======== Data listing
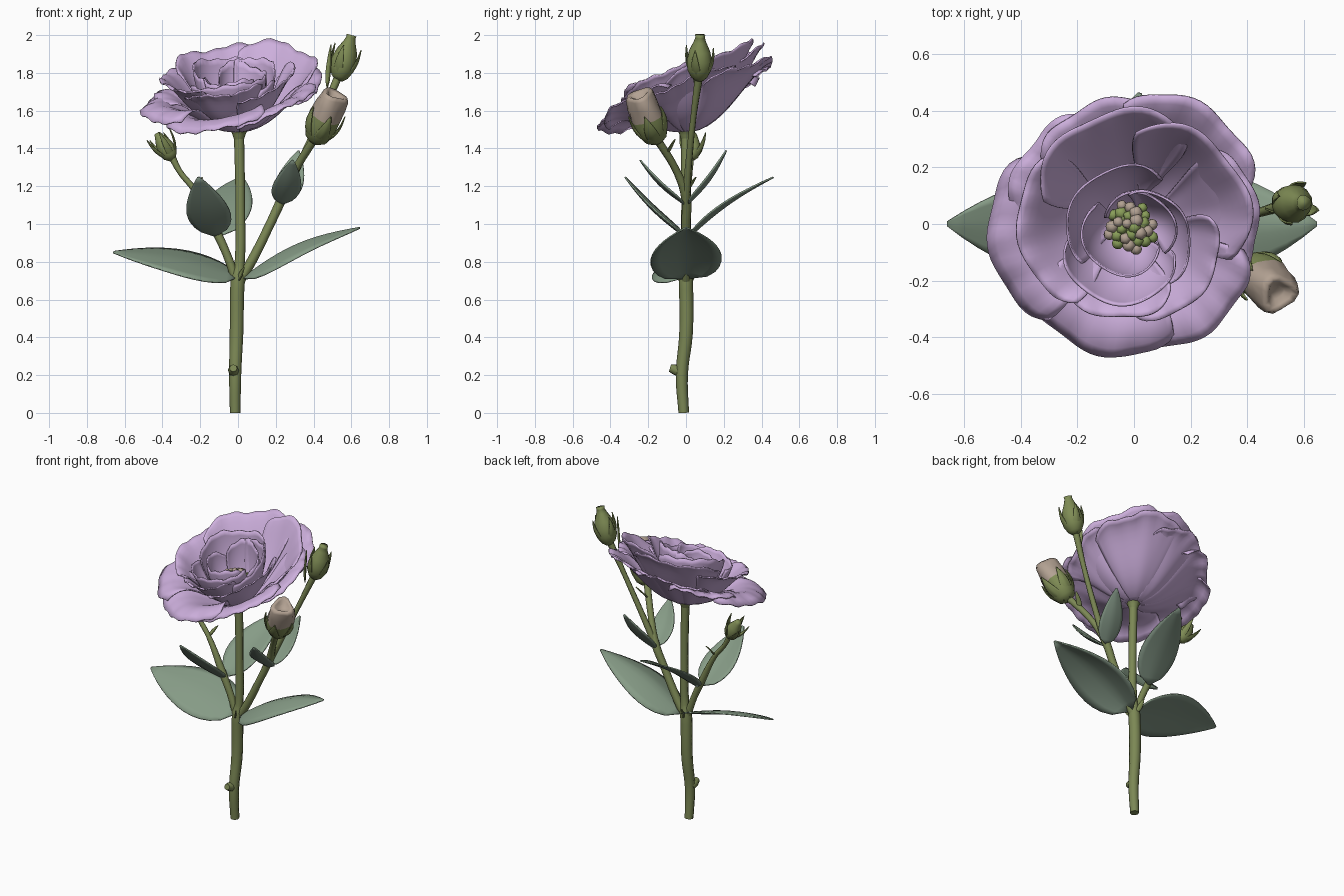
import bpy, bmesh, math, random
from mathutils import Vector as V

if "Cube" in bpy.data.objects:
    bpy.data.objects.remove(bpy.data.objects["Cube"])

random.seed(4)


def material(name, rgb):
    m = bpy.data.materials.new(name)
    m.diffuse_color = (*rgb, 1)
    m.use_nodes = True
    m.node_tree.nodes["Principled BSDF"].inputs["Base Color"].default_value = m.diffuse_color
    return m


PURPLE = material("lilac petal", (0.61, 0.43, 0.72))
LEAF = material("leaf top green", (0.24, 0.33, 0.24))
UNDER = material("leaf underside green", (0.195, 0.265, 0.205))
STEM = material("stem green", (0.20, 0.245, 0.09))
BUD = material("bud green", (0.21, 0.26, 0.09))
CREAM = material("pale bud petal", (0.45, 0.36, 0.29))
ANTHER = material("flower heart green", (0.25, 0.34, 0.10))


def finish(name, bm, mats, thick=0, under=0):
    me = bpy.data.meshes.new(name)
    bm.to_mesh(me)
    bm.free()
    ob = bpy.data.objects.new(name, me)
    bpy.context.collection.objects.link(ob)
    for m in mats:
        me.materials.append(m)
    me.polygons.foreach_set("use_smooth", [True] * len(me.polygons))
    if thick:
        s = ob.modifiers.new("thickness", 'SOLIDIFY')
        s.thickness = thick
        s.offset = -1
        s.material_offset = under
    return ob


def grid(fn, nu, nt, up=None):
    """Surface from fn(u in -1..1, t in 0..1)."""
    bm = bmesh.new()
    rows = [[bm.verts.new(fn(-1 + 2 * i / nu, j / nt)) for i in range(nu + 1)]
            for j in range(nt + 1)]
    for j in range(nt):
        for i in range(nu):
            bm.faces.new((rows[j][i], rows[j][i + 1], rows[j + 1][i + 1], rows[j + 1][i]))
    bm.normal_update()
    if up and sum((f.normal.dot(up) for f in bm.faces)) < 0:
        bmesh.ops.reverse_faces(bm, faces=bm.faces[:])
    return bm


def stalk(name, points):
    """Tapered tube; points are (x, y, z, radius)."""
    cu = bpy.data.curves.new(name, 'CURVE')
    cu.dimensions = '3D'
    cu.bevel_depth = 1
    cu.bevel_resolution = 2
    cu.resolution_u = 5
    cu.use_fill_caps = True
    sp = cu.splines.new('BEZIER')
    sp.bezier_points.add(len(points) - 1)
    for b, p in zip(sp.bezier_points, points):
        b.co, b.radius = p[:3], p[3]
        b.handle_left_type = b.handle_right_type = 'AUTO'
    cu.materials.append(STEM)
    ob = bpy.data.objects.new(name, cu)
    bpy.context.collection.objects.link(ob)
    bpy.ops.object.select_all(action='DESELECT')
    ob.select_set(True)
    bpy.context.view_layer.objects.active = ob
    bpy.ops.object.convert(target='MESH')


def leaf(name, base, tip, up, half, cup=0.3, sag=0.0, mats=(LEAF, UNDER), n=12, thick=0.008):
    base, tip, up = V(base), V(tip), V(up)
    d = tip - base
    side = d.cross(up).normalized()
    nrm = side.cross(d).normalized()

    def fn(u, t):
        w = half * max(0.02, math.sin(math.pi * t ** 0.7)) ** 0.8
        return (base + d * t + side * (u * w)
                + nrm * (sag * math.sin(math.pi * t) + cup * w * abs(u) ** 1.4))
    return finish(name, grid(fn, 8, n, nrm), mats, thick, len(mats) - 1)


def bud(name, base, tip, r, profile, sepals, spread, reach, cream_from=2.0, width=0.36):
    """Lathed bud with sepals; profile is (height, radius) in 0..1."""
    base, tip = V(base), V(tip)
    ax = tip - base
    a = ax.orthogonal().normalized()
    b = ax.normalized().cross(a)
    bm = bmesh.new()
    N = 15
    wave = 0.16 if cream_from < 1 else 0.06
    rings = []
    for h, k in profile:
        rings.append([bm.verts.new(base + ax * h + (a * math.cos(q) + b * math.sin(q)) * r * k
                                   * (1 + wave * h * math.sin(3 * q + 4 * h)))
                      for q in (2 * math.pi * i / N for i in range(N))])
    for j in range(len(rings) - 1):
        for i in range(N):
            f = bm.faces.new((rings[j][i], rings[j][(i + 1) % N],
                              rings[j + 1][(i + 1) % N], rings[j + 1][i]))
            f.material_index = int(profile[j][0] >= cream_from)
    bm.faces.new(rings[0][::-1])
    bm.faces.new(rings[-1]).material_index = int(cream_from < 1)
    finish(name, bm, (BUD, CREAM))
    for i in range(sepals):
        q = 2 * math.pi * (i + 0.3) / sepals
        out = a * math.cos(q) + b * math.sin(q)
        leaf(name + "_sepal", base + out * r * 0.35, base + ax * reach + out * r * spread,
             out, r * width, -0.3, r * 0.35, (BUD,), 8, 0.006)


# Main stem with a cut side nub
stalk("main_stem", [(-0.015, -0.012, 0, .028), (-0.015, -0.022, .2, .032), (-0.008, 0, .42, .036),
                    (0, 0, .72, .038), (0.008, 0, .78, .027), (0.012, 0, 1.1, .025), (0.005, 0, 1.49, .027)])
stalk("stem_nub", [(-0.02, -0.02, .215, .03), (-0.025, -0.055, .228, .028), (-0.025, -0.085, .237, .02)])

# Side branches
stalk("right_branch", [(0.01, 0, .70, .026), (0.07, 0, .80, .026), (0.17, 0, 1.0, .024), (0.235, 0, 1.14, .026),
                       (0.30, -0.05, 1.28, .02), (0.41, -0.16, 1.46, .022)])
stalk("high_branch", [(0.235, 0, 1.13, .022), (0.33, .015, 1.33, .018), (0.44, .04, 1.57, .016),
                      (0.535, .07, 1.79, .022)])
stalk("left_branch", [(-0.01, 0, .70, .024), (-0.06, 0, .84, .022), (-0.12, 0, .97, .024), (-0.23, .01, 1.18, .016),
                      (-0.31, .02, 1.28, .015), (-0.36, .025, 1.38, .02)])

# Large leaf pair at the fork
leaf("left_leaf", (0, 0, .725), (-0.66, 0, .855), (0, -0.38, 1), .19, -0.08, 0.03)
leaf("right_leaf", (0.02, 0, .715), (0.645, 0, .985), (0, -0.06, 1), .19, -0.28, 0.05)
# Leaf pairs on the branches
leaf("left_branch_front_leaf", (-0.12, -0.01, .94), (-0.21, -0.32, 1.25), (0, .5, 1), .115, .15, -0.02)
leaf("left_branch_back_leaf", (-0.10, .02, .94), (0.02, .46, 1.25), (0, -.5, 1), .125, .15, 0.02)
leaf("right_branch_front_leaf", (0.235, -0.01, 1.11), (0.29, -0.24, 1.34), (0, .5, 1), .075, .2, -0.02)
leaf("right_branch_back_leaf", (0.235, .01, 1.11), (0.32, .21, 1.39), (0, -.5, 1), .075, .2, -0.02)
# Little bracts at the forks and on the thin branches
for p, q in (((0, -0.03, .70), (.03, -0.07, .77)), ((0, .03, .70), (-0.02, .07, .78)),
             ((-0.23, .01, 1.18), (-0.19, .05, 1.25)),
             ((0.47, .05, 1.72), (0.49, .04, 1.95)), ((0.35, -0.10, 1.37), (0.42, -0.06, 1.45))):
    leaf("bract", p, q, (-.3, -.5, .4), .014, .3, 0, (BUD,), 6, 0.006)

# Buds
bud("high_bud", (0.532, .07, 1.76), (0.60, .075, 2.0), .068,
    [(0, .3), (.08, .65), (.25, .95), (.45, 1), (.65, .82), (.85, .48), (.95, .36), (1, .4)], 4, 1.15, .75)
bud("opening_bud", (0.405, -0.15, 1.43), (0.515, -0.25, 1.69), .085,
    [(0, .3), (.08, .7), (.25, .95), (.42, 1), (.52, 1), (.75, .95), (.93, .85), (1, .72), (.97, .5), (.90, .3)],
    5, 1.15, .68, .52, .42)
bud("left_bud", (-0.345, .025, 1.34), (-0.43, .04, 1.48), .05,
    [(0, .35), (.15, .8), (.4, 1), (.65, .8), (.9, .45), (1, .3)], 5, 1.5, .95)

# Calyx under the bloom
stalk("flower_calyx", [(0.005, 0, 1.44, .024), (0.005, 0, 1.475, .035), (0.005, 0, 1.505, .05)])


def petal(name, az, hw, R, h0, cup, lift=0.03, drop=0.0, cx=0.0, cy=0.0, tx=0.16, ty=0.34,
          twist=0.025, spiral=0.0, wave=0.010):
    """Petal swept from the calyx to a wavy rim lying on a tilted plane."""
    az, hw = math.radians(az), math.radians(hw)
    ph = random.uniform(0, 6)

    def fn(u, t):
        ang = az + u * hw * (0.75 + 0.25 * math.sin(math.pi * t * 0.7))
        c, s = math.cos(ang), math.sin(ang)
        r1 = R * (1 + spiral * u) * (1 - 0.14 * abs(u) ** 4 + 0.02 * math.sin(7 * u + ph))
        H = h0 + r1 * (tx * c + ty * s) - drop * (1 - u * u)
        k = ((1 - t) ** 3, 3 * t * (1 - t) ** 2, 3 * t * t * (1 - t), t ** 3)
        r = (k[0] * 0.02 + k[1] * r1 * (0.5 + 0.3 * cup) + k[2] * r1 * (0.72 + 0.30 * cup) + k[3] * r1)
        z = k[1] * 0.08 * H + k[2] * (H * (0.80 - 0.16 * cup) + lift) + k[3] * H
        z += twist * u * t + wave * math.sin(6 * u + ph) * t ** 3 - 0.04 * abs(u) ** 4 * t * t
        z += 0.006 * math.sin(19 * u + 2 * ph) * t ** 6
        return V((r * c + cx * t, r * s + cy * t, 1.485 + z))
    finish(name, grid(fn, 26, 12), (PURPLE,), 0.008)


# Outer spreading petals, their rims rolling outwards
for az, hw, R, lift, drop in ((188, 42, .51, .17, .02), (248, 44, .47, .14, .04), (308, 40, .46, .10, .0),
                              (5, 40, .44, .07, .01), (55, 42, .485, .03, .02), (108, 40, .45, .05, .01),
                              (146, 38, .46, .10, .02)):
    petal("outer_petal", az, hw, R, .215, 0, lift, drop)
# Middle petals, half open
for az, hw, R, lift in ((35, 55, .42, .03), (110, 56, .41, .05), (185, 52, .40, .07), (255, 50, .33, .04),
                        (320, 50, .34, .04)):
    petal("middle_petal", az, hw, R, .325, .3, lift, 0.01, -0.01, -0.01, .10, .36, .03, -0.06)
# Inner cup petals, spiralling
for az, hw, R in ((20, 75, .21), (135, 75, .25), (260, 78, .235)):
    petal("inner_petal", az, hw, R, .325, .8, 0, 0, -0.015, -0.055, .05, .36, .03, -0.13)
# Innermost curled petals
for az, hw, R in ((60, 95, .15), (235, 95, .165)):
    petal("heart_petal", az, hw, R, .31, 1, 0, 0, -0.01, -0.03, .05, .36, .03, -0.15)

# Flower heart: a cluster of small knobs
for i, (name, mat) in enumerate((("green_heart", ANTHER), ("pale_stamens", CREAM))):
    bm = bmesh.new()
    for k in range(14):
        q = 2.4 * (2 * k + i)
        rr = 0.085 * math.sqrt((2 * k + i + 0.5) / 28)
        res = bmesh.ops.create_icosphere(bm, subdivisions=1, radius=random.uniform(.019, .027))
        pos = V((-0.01 + rr * math.cos(q), -0.012 + rr * math.sin(q), 1.69 - rr * 0.5 + 0.01 * i))
        bmesh.ops.translate(bm, verts=res["verts"], vec=pos)
    finish(name, bm, (mat,))
stalk("pistil", [(0, 0, 1.49, .02), (-0.005, -0.005, 1.6, .03), (-0.01, -0.012, 1.68, .05)])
================
▸ **Aim of the task**: Taking the line with "for az, hw, R, lift in" as the first and the line with "# Flower heart: a cluster of small knobs" as the last, retype that stretch of the data above exactly, with no other lines.

▸ **Answer area**:
for az, hw, R, lift in ((35, 55, .42, .03), (110, 56, .41, .05), (185, 52, .40, .07), (255, 50, .33, .04),
                        (320, 50, .34, .04)):
    petal("middle_petal", az, hw, R, .325, .3, lift, 0.01, -0.01, -0.01, .10, .36, .03, -0.06)
# Inner cup petals, spiralling
for az, hw, R in ((20, 75, .21), (135, 75, .25), (260, 78, .235)):
    petal("inner_petal", az, hw, R, .325, .8, 0, 0, -0.015, -0.055, .05, .36, .03, -0.13)
# Innermost curled petals
for az, hw, R in ((60, 95, .15), (235, 95, .165)):
    petal("heart_petal", az, hw, R, .31, 1, 0, 0, -0.01, -0.03, .05, .36, .03, -0.15)

# Flower heart: a cluster of small knobs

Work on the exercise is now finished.